Monday, August 06, 2007


The AP via CNN has an interesting article on a potential sea change in the relationship between Christian churches and crime. Rather than offering hope, solace, and redemption to those trapped in the drug war, some churches in Kentucky are beginning to track offenders and the judges who sentence them to make sure the offenders get what's coming to them:

The Rev. Doug Abner, pastor at Community Church -- whose slogan for a 2004 anti-drug march was 'get saved or get busted' -- said the presence of Court Watch volunteers puts 'mild pressure' on judges 'to do the right thing.' The volunteers collect information for a database and look for trends in drug crimes.
Not everyone is pleased:
'The churches have traditionally been the humanitarian influence in society,' said the Rev. John Rausch, director of the Catholic Committee on Appalachia.

Churches should focus on drug counseling and ministering to inmates, he said, citing part of the Gospel of Matthew (25:36) concerning the final judgment: 'When I was in prison, you came to see me.'

'It isn't 'I was up for charges and you made sure they threw the book at me,'' Rausch said.
Not surprisingly, Rev. Abner and his ilk have friends in high places. Not Jesus - the holy rollers of the drug war, the federal government:
Desperate for a solution, Becknell began to work with Operation UNITE, a federally funded drug task force that covers 29 counties in southeastern Kentucky and which created Court Watch.
Your tax dollars at work.

* What Would TJ Hooker Do?

1 comment:

Chris James said...

I bet Abner would criticize Jesus for being "soft on prostitution."

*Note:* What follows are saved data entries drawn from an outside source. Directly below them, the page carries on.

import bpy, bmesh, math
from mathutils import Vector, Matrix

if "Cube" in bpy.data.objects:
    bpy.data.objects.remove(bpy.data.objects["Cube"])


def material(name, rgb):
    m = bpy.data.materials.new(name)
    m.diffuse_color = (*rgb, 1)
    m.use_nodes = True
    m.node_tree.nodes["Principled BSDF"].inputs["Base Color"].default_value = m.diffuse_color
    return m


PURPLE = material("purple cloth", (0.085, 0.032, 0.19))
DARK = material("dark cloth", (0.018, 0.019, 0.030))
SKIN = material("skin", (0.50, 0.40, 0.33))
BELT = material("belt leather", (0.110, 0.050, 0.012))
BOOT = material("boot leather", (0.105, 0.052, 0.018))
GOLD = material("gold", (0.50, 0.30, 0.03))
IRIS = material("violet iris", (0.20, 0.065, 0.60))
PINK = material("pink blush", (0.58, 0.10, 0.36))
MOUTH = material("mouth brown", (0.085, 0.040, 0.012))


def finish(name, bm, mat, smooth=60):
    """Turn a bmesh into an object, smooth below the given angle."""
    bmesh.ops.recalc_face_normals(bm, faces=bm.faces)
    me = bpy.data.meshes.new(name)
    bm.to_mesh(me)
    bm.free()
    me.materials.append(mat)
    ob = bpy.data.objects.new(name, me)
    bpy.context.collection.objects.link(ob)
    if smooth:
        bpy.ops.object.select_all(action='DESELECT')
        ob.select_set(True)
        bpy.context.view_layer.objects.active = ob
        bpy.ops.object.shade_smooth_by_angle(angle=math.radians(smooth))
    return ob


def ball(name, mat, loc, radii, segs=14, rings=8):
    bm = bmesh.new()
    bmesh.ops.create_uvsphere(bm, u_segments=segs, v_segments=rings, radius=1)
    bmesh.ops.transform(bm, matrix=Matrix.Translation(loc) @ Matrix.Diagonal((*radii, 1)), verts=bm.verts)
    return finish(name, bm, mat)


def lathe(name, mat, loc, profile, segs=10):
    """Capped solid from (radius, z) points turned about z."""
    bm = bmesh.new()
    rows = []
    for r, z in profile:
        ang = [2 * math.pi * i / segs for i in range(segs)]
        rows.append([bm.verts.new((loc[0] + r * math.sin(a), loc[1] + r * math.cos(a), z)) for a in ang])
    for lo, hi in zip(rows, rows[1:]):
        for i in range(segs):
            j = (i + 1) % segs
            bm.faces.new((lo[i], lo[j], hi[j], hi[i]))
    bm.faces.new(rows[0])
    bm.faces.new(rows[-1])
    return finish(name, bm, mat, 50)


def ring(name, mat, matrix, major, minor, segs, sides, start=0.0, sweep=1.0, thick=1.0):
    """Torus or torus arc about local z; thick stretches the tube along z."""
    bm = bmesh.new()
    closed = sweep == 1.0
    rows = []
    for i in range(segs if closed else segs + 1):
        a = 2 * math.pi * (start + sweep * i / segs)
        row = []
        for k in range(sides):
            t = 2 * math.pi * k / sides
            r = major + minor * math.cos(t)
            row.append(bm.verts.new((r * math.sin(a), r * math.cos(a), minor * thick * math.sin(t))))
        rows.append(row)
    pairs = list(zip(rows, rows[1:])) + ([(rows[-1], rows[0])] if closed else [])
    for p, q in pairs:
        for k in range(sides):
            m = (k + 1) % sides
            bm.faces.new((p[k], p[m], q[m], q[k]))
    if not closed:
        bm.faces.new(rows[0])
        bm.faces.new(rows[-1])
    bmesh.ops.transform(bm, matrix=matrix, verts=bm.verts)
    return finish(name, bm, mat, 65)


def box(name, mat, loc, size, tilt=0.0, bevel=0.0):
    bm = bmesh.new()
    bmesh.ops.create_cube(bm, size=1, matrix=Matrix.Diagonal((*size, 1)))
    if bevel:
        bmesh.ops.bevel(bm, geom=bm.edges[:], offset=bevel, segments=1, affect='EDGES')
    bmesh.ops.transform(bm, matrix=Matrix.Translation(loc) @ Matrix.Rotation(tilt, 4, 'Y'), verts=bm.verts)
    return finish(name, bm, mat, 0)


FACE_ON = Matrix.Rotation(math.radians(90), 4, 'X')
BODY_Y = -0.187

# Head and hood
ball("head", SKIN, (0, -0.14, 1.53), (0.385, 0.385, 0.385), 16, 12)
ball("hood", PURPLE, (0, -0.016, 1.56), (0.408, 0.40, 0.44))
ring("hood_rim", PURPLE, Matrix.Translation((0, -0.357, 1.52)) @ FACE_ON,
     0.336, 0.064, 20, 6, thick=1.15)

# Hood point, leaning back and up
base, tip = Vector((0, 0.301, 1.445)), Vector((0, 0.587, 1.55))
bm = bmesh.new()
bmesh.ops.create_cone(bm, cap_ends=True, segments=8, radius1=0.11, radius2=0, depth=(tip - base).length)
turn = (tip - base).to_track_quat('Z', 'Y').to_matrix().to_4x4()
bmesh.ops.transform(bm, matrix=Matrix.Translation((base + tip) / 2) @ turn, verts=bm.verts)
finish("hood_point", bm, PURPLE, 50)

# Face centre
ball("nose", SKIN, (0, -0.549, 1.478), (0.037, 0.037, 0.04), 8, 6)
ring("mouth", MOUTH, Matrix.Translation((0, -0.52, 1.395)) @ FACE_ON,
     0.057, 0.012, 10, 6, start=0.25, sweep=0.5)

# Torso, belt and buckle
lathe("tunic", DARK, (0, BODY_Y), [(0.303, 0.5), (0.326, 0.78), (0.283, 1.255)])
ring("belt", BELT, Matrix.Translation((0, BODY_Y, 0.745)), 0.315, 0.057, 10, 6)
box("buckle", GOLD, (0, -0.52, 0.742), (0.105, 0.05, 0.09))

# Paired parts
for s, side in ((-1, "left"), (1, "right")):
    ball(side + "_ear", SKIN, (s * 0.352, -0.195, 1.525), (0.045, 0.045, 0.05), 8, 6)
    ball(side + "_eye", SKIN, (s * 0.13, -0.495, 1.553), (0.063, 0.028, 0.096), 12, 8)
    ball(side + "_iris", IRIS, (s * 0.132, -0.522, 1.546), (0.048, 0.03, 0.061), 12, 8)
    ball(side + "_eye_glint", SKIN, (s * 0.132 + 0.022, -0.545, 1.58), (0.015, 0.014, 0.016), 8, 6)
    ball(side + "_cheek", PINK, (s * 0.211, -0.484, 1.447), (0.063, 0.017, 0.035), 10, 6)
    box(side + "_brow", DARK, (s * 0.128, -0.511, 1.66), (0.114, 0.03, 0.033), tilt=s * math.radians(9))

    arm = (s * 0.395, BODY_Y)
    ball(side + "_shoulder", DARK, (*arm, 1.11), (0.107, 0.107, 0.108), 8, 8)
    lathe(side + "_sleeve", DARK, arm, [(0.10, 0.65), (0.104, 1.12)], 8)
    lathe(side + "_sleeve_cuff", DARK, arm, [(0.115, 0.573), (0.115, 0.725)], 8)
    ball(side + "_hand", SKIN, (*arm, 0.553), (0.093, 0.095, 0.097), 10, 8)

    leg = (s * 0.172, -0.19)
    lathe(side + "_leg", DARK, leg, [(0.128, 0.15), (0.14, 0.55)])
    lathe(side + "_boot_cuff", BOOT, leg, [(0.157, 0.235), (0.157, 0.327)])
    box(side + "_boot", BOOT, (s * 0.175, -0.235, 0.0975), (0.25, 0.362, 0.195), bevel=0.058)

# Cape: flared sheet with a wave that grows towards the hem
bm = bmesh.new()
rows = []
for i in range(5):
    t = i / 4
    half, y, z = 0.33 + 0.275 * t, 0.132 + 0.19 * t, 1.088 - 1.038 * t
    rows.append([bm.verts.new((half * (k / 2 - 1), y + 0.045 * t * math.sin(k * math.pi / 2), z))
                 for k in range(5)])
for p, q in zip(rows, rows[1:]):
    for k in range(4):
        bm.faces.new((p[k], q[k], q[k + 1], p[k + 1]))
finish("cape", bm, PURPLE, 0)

This is why non-denom churches sort of scare me. There needs to be some sort of body to reign in pastors when they start getting too big for their holy britches.